Why Choose Benin for African Culture?
Benin is a long and narrow country wedged between Nigeria to the east, Togo to the west, and Burkina Faso and Niger to the north. Operators often sell Benin as a 12-day package together with Ghana and Togo, but Benin is well worth visiting on its own. The Beninese are hospitable people, and travel is, for the most part, laid back and easy.
Cotonou & Day trips
Most journeys begin in Cotonou, Benin's largest city and de facto capital. Cotonou has an enviable location on the Atlantic Ocean with miles and miles of beach which on weekends are crowded with local families. Cotonou's Dantokpa Market is one of the largest in West Africa. Accessible from Cotonou on day trips are Ganvie, where 12,000 fishermen live in stilt villages on Lake Nokoue; Ouidah, a former slaving post and considered the birthplace of voodoo; and Porto Novo, Benin's official capital, another former slave post, city-state of a Yoruba Kingdom based in Nigeria, and where many former slaves settled when they returned from Brazil after their emancipation. Porto Novo means "New Port" in Portuguese. One of the great sights in Port Novo is the multi-colored Brazilian mosque. Another is the costumed voodoo figures with their roots in Yoruba culture known as the "Guardians of the Night." Highly revered and serving as an unofficial police force, these spirits were originally created to scare enemies away. Today they still wander Port Novo streets before returning to their temple where entrance is prohibited.
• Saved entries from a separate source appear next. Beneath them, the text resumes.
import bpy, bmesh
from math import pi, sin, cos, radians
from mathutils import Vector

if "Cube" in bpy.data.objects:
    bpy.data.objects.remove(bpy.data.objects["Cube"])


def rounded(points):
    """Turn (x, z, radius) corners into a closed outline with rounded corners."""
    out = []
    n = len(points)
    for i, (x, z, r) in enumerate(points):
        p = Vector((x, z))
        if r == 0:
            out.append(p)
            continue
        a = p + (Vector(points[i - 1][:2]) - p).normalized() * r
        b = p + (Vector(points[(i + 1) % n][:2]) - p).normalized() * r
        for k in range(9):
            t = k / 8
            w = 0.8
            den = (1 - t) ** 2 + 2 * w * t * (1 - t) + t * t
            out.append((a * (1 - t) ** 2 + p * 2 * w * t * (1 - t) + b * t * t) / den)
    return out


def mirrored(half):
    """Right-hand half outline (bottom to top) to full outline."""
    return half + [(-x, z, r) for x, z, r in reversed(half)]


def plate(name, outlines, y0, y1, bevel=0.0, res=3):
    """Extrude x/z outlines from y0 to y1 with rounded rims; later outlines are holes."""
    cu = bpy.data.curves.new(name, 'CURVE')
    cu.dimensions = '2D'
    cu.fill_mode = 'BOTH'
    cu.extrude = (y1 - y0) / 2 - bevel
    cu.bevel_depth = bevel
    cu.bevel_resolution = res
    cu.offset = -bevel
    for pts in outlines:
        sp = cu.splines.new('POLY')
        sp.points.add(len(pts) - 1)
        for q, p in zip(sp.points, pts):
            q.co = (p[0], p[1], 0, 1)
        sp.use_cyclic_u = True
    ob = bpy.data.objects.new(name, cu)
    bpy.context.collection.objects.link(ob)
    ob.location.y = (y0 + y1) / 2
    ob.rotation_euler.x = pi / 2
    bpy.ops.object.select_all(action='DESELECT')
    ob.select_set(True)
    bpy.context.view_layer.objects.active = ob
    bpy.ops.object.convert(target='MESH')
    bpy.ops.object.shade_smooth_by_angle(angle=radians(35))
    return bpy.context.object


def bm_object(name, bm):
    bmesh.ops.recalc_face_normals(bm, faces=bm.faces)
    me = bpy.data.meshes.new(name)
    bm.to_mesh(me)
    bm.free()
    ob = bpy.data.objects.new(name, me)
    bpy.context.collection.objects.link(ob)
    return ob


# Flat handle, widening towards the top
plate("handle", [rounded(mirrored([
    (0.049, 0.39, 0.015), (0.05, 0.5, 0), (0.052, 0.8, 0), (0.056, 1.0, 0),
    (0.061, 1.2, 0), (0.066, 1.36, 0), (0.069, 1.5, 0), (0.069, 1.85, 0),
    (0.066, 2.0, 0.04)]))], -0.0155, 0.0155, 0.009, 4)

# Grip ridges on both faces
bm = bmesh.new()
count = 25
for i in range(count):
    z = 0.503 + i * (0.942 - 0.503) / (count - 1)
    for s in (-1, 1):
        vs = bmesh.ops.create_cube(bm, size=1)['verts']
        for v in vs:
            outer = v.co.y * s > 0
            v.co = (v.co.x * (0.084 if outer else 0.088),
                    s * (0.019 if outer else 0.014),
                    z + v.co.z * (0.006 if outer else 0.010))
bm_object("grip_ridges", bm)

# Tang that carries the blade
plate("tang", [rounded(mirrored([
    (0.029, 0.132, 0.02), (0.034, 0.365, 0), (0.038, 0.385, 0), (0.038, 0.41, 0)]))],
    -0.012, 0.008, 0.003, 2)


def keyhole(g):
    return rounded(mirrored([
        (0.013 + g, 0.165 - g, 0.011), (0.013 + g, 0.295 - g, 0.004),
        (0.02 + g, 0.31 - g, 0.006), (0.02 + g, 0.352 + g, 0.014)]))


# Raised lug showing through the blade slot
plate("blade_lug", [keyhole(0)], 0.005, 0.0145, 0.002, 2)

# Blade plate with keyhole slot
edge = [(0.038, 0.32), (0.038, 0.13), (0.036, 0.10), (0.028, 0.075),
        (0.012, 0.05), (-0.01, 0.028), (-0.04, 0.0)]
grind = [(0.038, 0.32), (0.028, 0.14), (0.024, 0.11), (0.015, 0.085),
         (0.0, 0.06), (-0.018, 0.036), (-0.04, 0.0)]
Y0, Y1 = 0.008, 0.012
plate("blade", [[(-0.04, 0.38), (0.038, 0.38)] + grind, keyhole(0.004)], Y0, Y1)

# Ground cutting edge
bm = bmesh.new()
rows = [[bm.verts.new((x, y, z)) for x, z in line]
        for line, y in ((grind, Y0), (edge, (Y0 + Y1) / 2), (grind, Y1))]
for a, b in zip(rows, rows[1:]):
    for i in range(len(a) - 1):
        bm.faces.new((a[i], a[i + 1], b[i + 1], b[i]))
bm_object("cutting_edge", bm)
Abomey Palace & Pendjari National Park
In Northern Benin, Abomey Palace is a reminder of the powerful, Fon-speaking Dahomey Kings whose reign flourished during the 18th and 19th centuries and who were enemies of Porto-Novo's Yoruba. Also in the north is the Atacora Mountains, where a minority of Somba people continue to live in distinctive tall castles of mud which functioned in the past to keep out intruders. Pendjari and W Regional National Parks are located in the far north of the country. Although Pendjari National Park is an exceptionally scenic park, it does not provide the wildlife experience of Eastern and Southern African parks.
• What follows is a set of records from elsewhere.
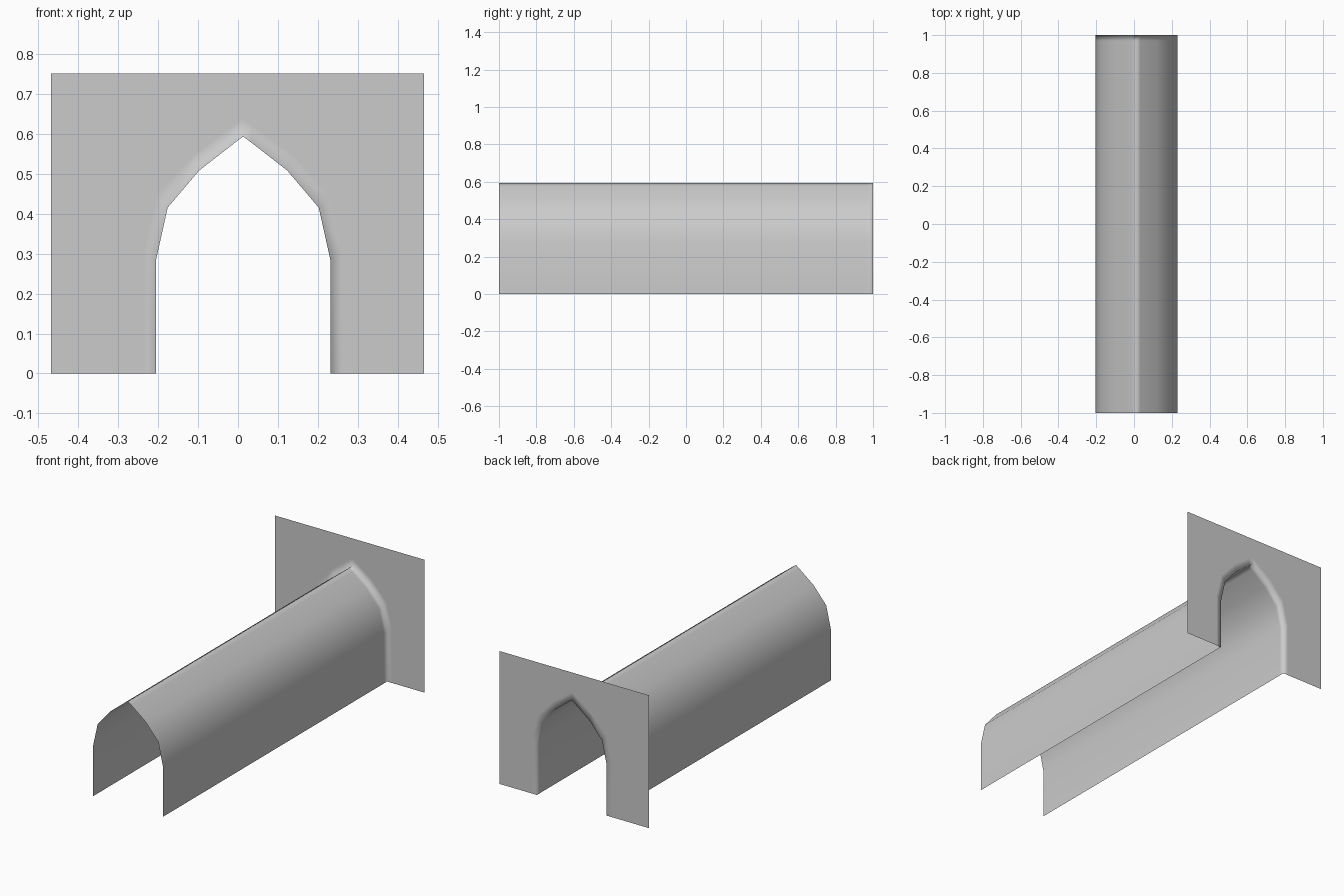
import bpy
import bmesh

old = bpy.data.objects.get("Cube")
if old:
    bpy.data.objects.remove(old, do_unlink=True)

# Single plain grey
grey = bpy.data.materials.new("plain grey")
grey.use_nodes = True
colour = (0.6, 0.6, 0.6, 1)
grey.diffuse_color = colour
grey.node_tree.nodes["Principled BSDF"].inputs["Base Color"].default_value = colour

# Pointed arch: half profile from floor to ridge, mirrored about its axis
AXIS, LEFT, RIGHT, TOP = 0.013, -0.468, 0.465, 0.75
half = [(0.218, 0), (0.218, 0.285), (0.189, 0.415), (0.11, 0.508), (0.02, 0.578)]
arch = [(AXIS - w, z) for w, z in half] + [(AXIS, 0.593)]
arch += [(AXIS + w, z) for w, z in reversed(half)]

# Slightly larger arch that holds the rounded lip on the wall
lip = [(AXIS + (x - AXIS) * 1.14, z * 1.075) for x, z in arch]


def border(x, z):
    """Wall edge point reached from a lip point: sideways low down, upwards above."""
    if z < 0.48:
        return (LEFT if x < AXIS else RIGHT, z)
    return (x, TOP)


bm = bmesh.new()


def loop(points, y):
    return [bm.verts.new((x, y, z)) for x, z in points]


def bridge(a, b):
    for i in range(len(a) - 1):
        bm.faces.new((a[i], a[i + 1], b[i + 1], b[i]))


# Tunnel and lip
rows = [loop(arch, y) for y in (-1, 0.97, 1)] + [loop(lip, 1)]
for a, b in zip(rows, rows[1:]):
    bridge(a, b)

# End wall around the opening, with a corner point where the edge turns
inner, outer = rows[-1], loop([border(*p) for p in lip], 1)
for i in range(len(inner) - 1):
    ring = [inner[i], inner[i + 1], outer[i + 1]]
    p, q = outer[i].co, outer[i + 1].co
    if p.x != q.x and p.z != q.z:
        ring.append(bm.verts.new((LEFT if p.x < AXIS and q.x < AXIS else RIGHT, 1, TOP)))
    bm.faces.new(ring + [outer[i]])

bmesh.ops.recalc_face_normals(bm, faces=bm.faces)
# Outside of the tunnel faces outwards
bm.faces.ensure_lookup_table()
if bm.faces[0].normal.x > 0:
    bmesh.ops.reverse_faces(bm, faces=bm.faces)
for f in bm.faces:
    f.smooth = True

mesh = bpy.data.meshes.new("tunnel_with_end_wall")
bm.to_mesh(mesh)
bm.free()
mesh.materials.append(grey)
bpy.context.collection.objects.link(bpy.data.objects.new("tunnel_with_end_wall", mesh))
A week to ten days allows you an in depth look at Benin, which would also include as far north as Natitingou and Pendjari National Park. If you want to base yourself in Cotonou and see the closer sights of Ganvie, Ouidah, Porto Novo and Abomey then consider a five day stay.
On January 11 every year, Benin celebrates its Voodoo Festival. One of the best places to observe the festival is in Ouidah, a town an hour's drive from Cotonou. CNN has called this festival one of Africa's top five festivals not to be missed. MTT advises two to three nights in Ouidah, beginning on January 10, the day preceding the festival. There are private celebrations happening in and around town and you can seek permission to attend them. Most of Ouidah's accommodations become fully booked the night of January 11. Advance planning is essential.
Voodoo originated in Haiti during French colonial times, but its foundations are the tribal religions of West Africa which incorporated ancestor worship, singing, dancing, drumming, and spirit possession. These ancient beliefs were brought to Haiti by slaves in the seventeenth century who were captured mainly from the Dahomey Kingdom. The word 'voodoo' derives from the word 'vodu' in the Dahomey language of Fon and means "spirit." In Haiti, the slaves created a new religion which combined West African beliefs with Haiti's indigenous beliefs and it is this colorful mélange of ritualistic spectacles that they brought back to Africa and which forms the core of voodoo today.